Excerpt: After a debilitating loss to the Yankees in 2001, the Oakland A's lose three of their star players leaving their general manager Billy Beane (Brad Pitt) trying to find a way to fill his roster and create a winning team with a meager amount of money. Along comes Yale economics major Peter Brand (Jonah Hill) who has some unconventional ideas on how to pick up undervalued players and train them to become a winning team, creating tension between Beane and the team's main...
Excerpt: For the first fifteen years of my life I wanted to be a baseball player. I suspect that most kids did at one point in time. Ironically enough, as I got older, I did play sports but they weren’t team-oriented. I swam, played tennis and golf. Still, baseball is, has been and I venture to guess that it always will be the American past time. And, above everything else, baseball is a game of statistics and numbers.
Excerpt: Moneyball is the example of how sports movies should be made. It strays from the game it portrays, using it as a book-end, and when needed, a beautiful visual metaphor. Cinematographer Wally Pfister wastes no chance to portray the game with the utmost glamor and visual acuity. Baseball under the lens of a film camera has never looked better.
Excerpt: The Film The sports genre is riddled with underdog stories. We get attached to the players, cheer for them from the sidelines, and (typically) they overcome the odds.
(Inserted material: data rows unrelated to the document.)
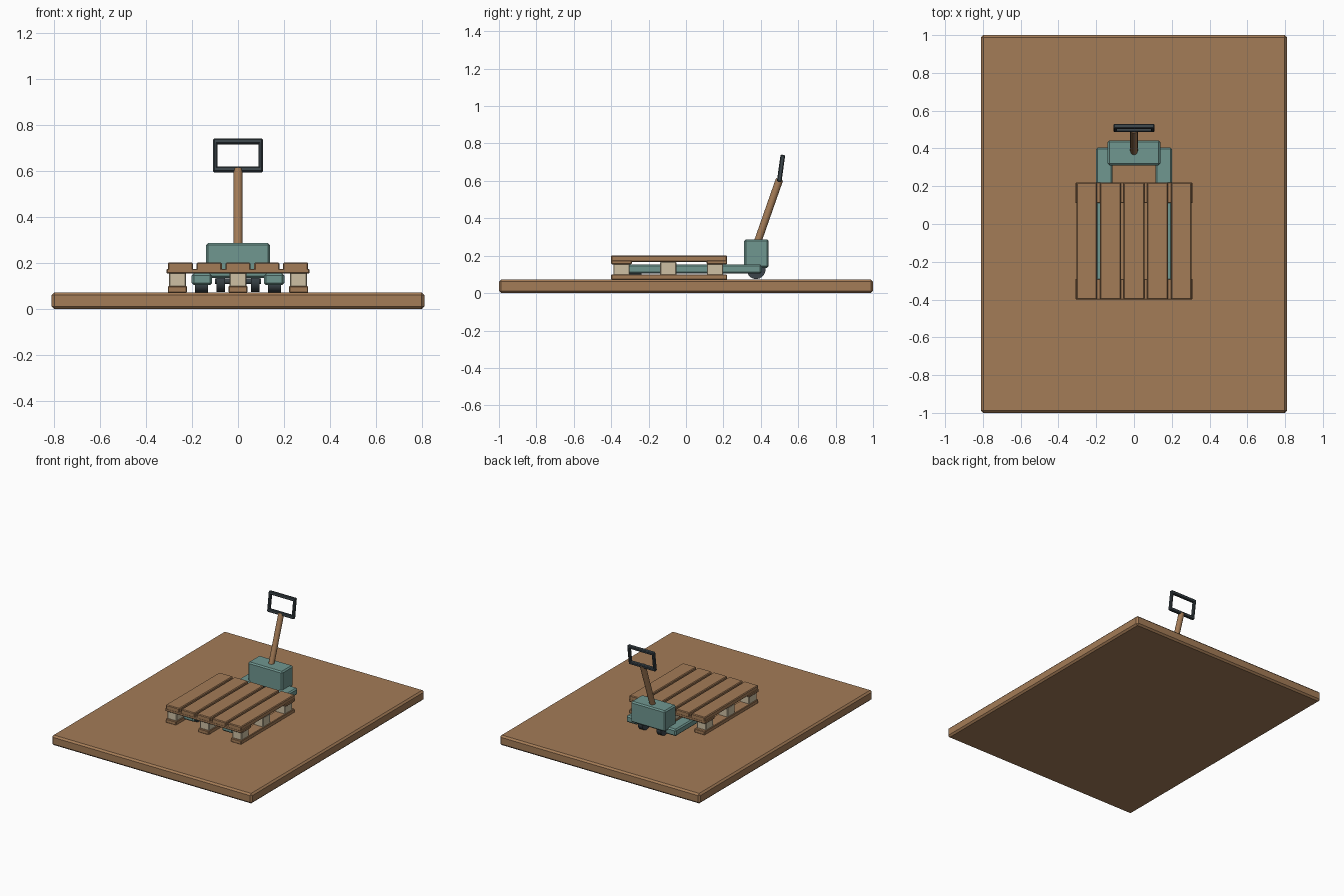
import bpy, bmesh, math
from mathutils import Vector

if "Cube" in bpy.data.objects:
    bpy.data.objects.remove(bpy.data.objects["Cube"])


def material(name, rgb):
    m = bpy.data.materials.new(name)
    m.diffuse_color = (*rgb, 1)
    m.use_nodes = True
    m.node_tree.nodes["Principled BSDF"].inputs["Base Color"].default_value = m.diffuse_color
    return m


WOOD = material("wood", (0.37, 0.20, 0.095))
PALE = material("pale_wood", (0.62, 0.53, 0.37))
TEAL = material("teal_paint", (0.16, 0.31, 0.28))
DARK = material("dark_rubber", (0.045, 0.06, 0.07))


def finish(name, bm, mat):
    bmesh.ops.recalc_face_normals(bm, faces=bm.faces)
    me = bpy.data.meshes.new(name)
    bm.to_mesh(me)
    bm.free()
    me.materials.append(mat)
    ob = bpy.data.objects.new(name, me)
    bpy.context.collection.objects.link(ob)
    return ob


def box(name, x, y, z, mat, bevel=0.004):
    """Chamfered box from (min, max) ranges."""
    bm = bmesh.new()
    bmesh.ops.create_cube(bm, size=1)
    for v in bm.verts:
        v.co = Vector([r[0] + (c + 0.5) * (r[1] - r[0]) for c, r in zip(v.co, (x, y, z))])
    bmesh.ops.bevel(bm, geom=bm.edges[:], offset=bevel, segments=1, affect='EDGES')
    return finish(name, bm, mat)


def rod(name, a, b, radius, mat, sides=16):
    """Cylinder between two points."""
    a, b = Vector(a), Vector(b)
    bm = bmesh.new()
    bmesh.ops.create_cone(bm, cap_ends=True, segments=sides, radius1=radius,
                          radius2=radius, depth=(b - a).length)
    for f in bm.faces:
        f.smooth = len(f.verts) == 4
    for e in bm.edges:
        e.smooth = all(len(f.verts) == 4 for f in e.link_faces)
    q = (b - a).to_track_quat('Z', 'Y')
    for v in bm.verts:
        v.co = q @ v.co + (a + b) / 2
    return finish(name, bm, mat)


# Floor slab
box("floor_slab", (-0.81, 0.81), (-1, 1), (0, 0.073), WOOD, 0.012)

# Pallet: deck boards, cross boards, blocks and bottom runners
Y = (-0.40, 0.22)
for i in range(5):
    x = (i - 2) * 0.125
    box(f"deck_board_{i}", (x - 0.055, x + 0.055), Y, (0.167, 0.202), WOOD, 0.005)
for i, y in enumerate((-0.345, 0.165)):
    box(f"cross_board_{i}", (-0.31, 0.31), (y - 0.055, y + 0.055), (0.154, 0.175), WOOD)
for i, x in enumerate((-0.263, 0, 0.263)):
    box(f"runner_{i}", (x - 0.042, x + 0.042), Y, (0.071, 0.10), WOOD)
    for j, y in enumerate((-0.345, -0.095, 0.155)):
        box(f"block_{i}_{j}", (x - 0.037, x + 0.037), (y - 0.043, y + 0.043),
            (0.096, 0.168 if j == 1 else 0.158), PALE)

# Pallet jack: forks, load rollers and steering wheels on both sides
for side, s in (("left", -1), ("right", 1)):
    box(f"fork_{side}", (s * 0.157 - 0.044, s * 0.157 + 0.044), (-0.35, 0.405),
        (0.104, 0.154), TEAL, 0.009)
    rod(f"load_roller_{side}", (s * 0.13, -0.27, 0.107), (s * 0.187, -0.27, 0.107), 0.034, DARK)
    rod(f"steer_wheel_{side}", (s * 0.057, 0.375, 0.125), (s * 0.093, 0.375, 0.125), 0.05, DARK, 20)
rod("steer_axle", (-0.1, 0.375, 0.12), (0.1, 0.375, 0.12), 0.012, DARK)
box("pump_housing", (-0.139, 0.139), (0.311, 0.442), (0.135, 0.287), TEAL, 0.009)

# Steering pole
rod("steering_pole", (0, 0.378, 0.26), (0, 0.50, 0.608), 0.02, WOOD)

# Handle loop, leaning back slightly
W, H, T, D = 0.108, 0.073, 0.0115, 0.0125
parts = {
    "handle_bottom": ((-W, W), (-D, D), (-H, -H + 2 * T)),
    "handle_top": ((-W, W), (-D, D), (H - 2 * T, H)),
    "handle_left": ((-W, -W + 1.6 * T), (-D, D), (-H, H)),
    "handle_right": ((W - 1.6 * T, W), (-D, D), (-H, H)),
}
for name, r in parts.items():
    ob = box(name, *r, DARK, 0.005)
    ob.location = (0, 0.508, 0.667)
    ob.rotation_euler.x = -math.radians(8)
In some ways, Moneyball is the typical cinematic Cinderella story. However, the difference here is that the film is focused on the action off the field and behind the scenes. And that's just one of the reasons that it's so darn interesting.
Excerpt: In baseball, as in life, there are no sure things. For all the prognostication and declarations of pre-game chatter, once the players take the field there's no telling what will happen. A top-tier player might go 0 for 4. An untested rookie might hit the game-winning homer. An 11 run lead might vanish over the course of a brutal half inning. Baseball is a game of statistics and calculations, but it's also a game of chance. That's what makes it exciting.
Summary: Nobody reinvents this game. Throughout the ages, from reconstruction to Reagan, from Omaha Beach to Obama, baseball has remained a constant, a game of skill played by people but easily broken down into a series of numbers and statistics that tell the entire story of a single game, an entire season, an era, or even the sum total of a player's career.
Excerpt: There's really no reason Moneyball should have been a good movie. It's an adaptation of a nonfiction book about an obscure economics practice called sabremetrics, the story of a baseball team that was only moderately successful, even a starring role from Brad Pitt, an actor who usually turns into a bland husk of himself when playing an everyman.
Excerpt: For baseball traditionalists, the principles described in Michael Lewis’ great book Moneyball were an apostasy comparable to the Atkins’ diet, a rejection of decades of received wisdom. In detailing how Oakland A’s general manager Billy Beane fielded a competitive small-market team with less than a third of the New York Yankees’ payroll, Lewis notes a top-down shift in team-building philosophy.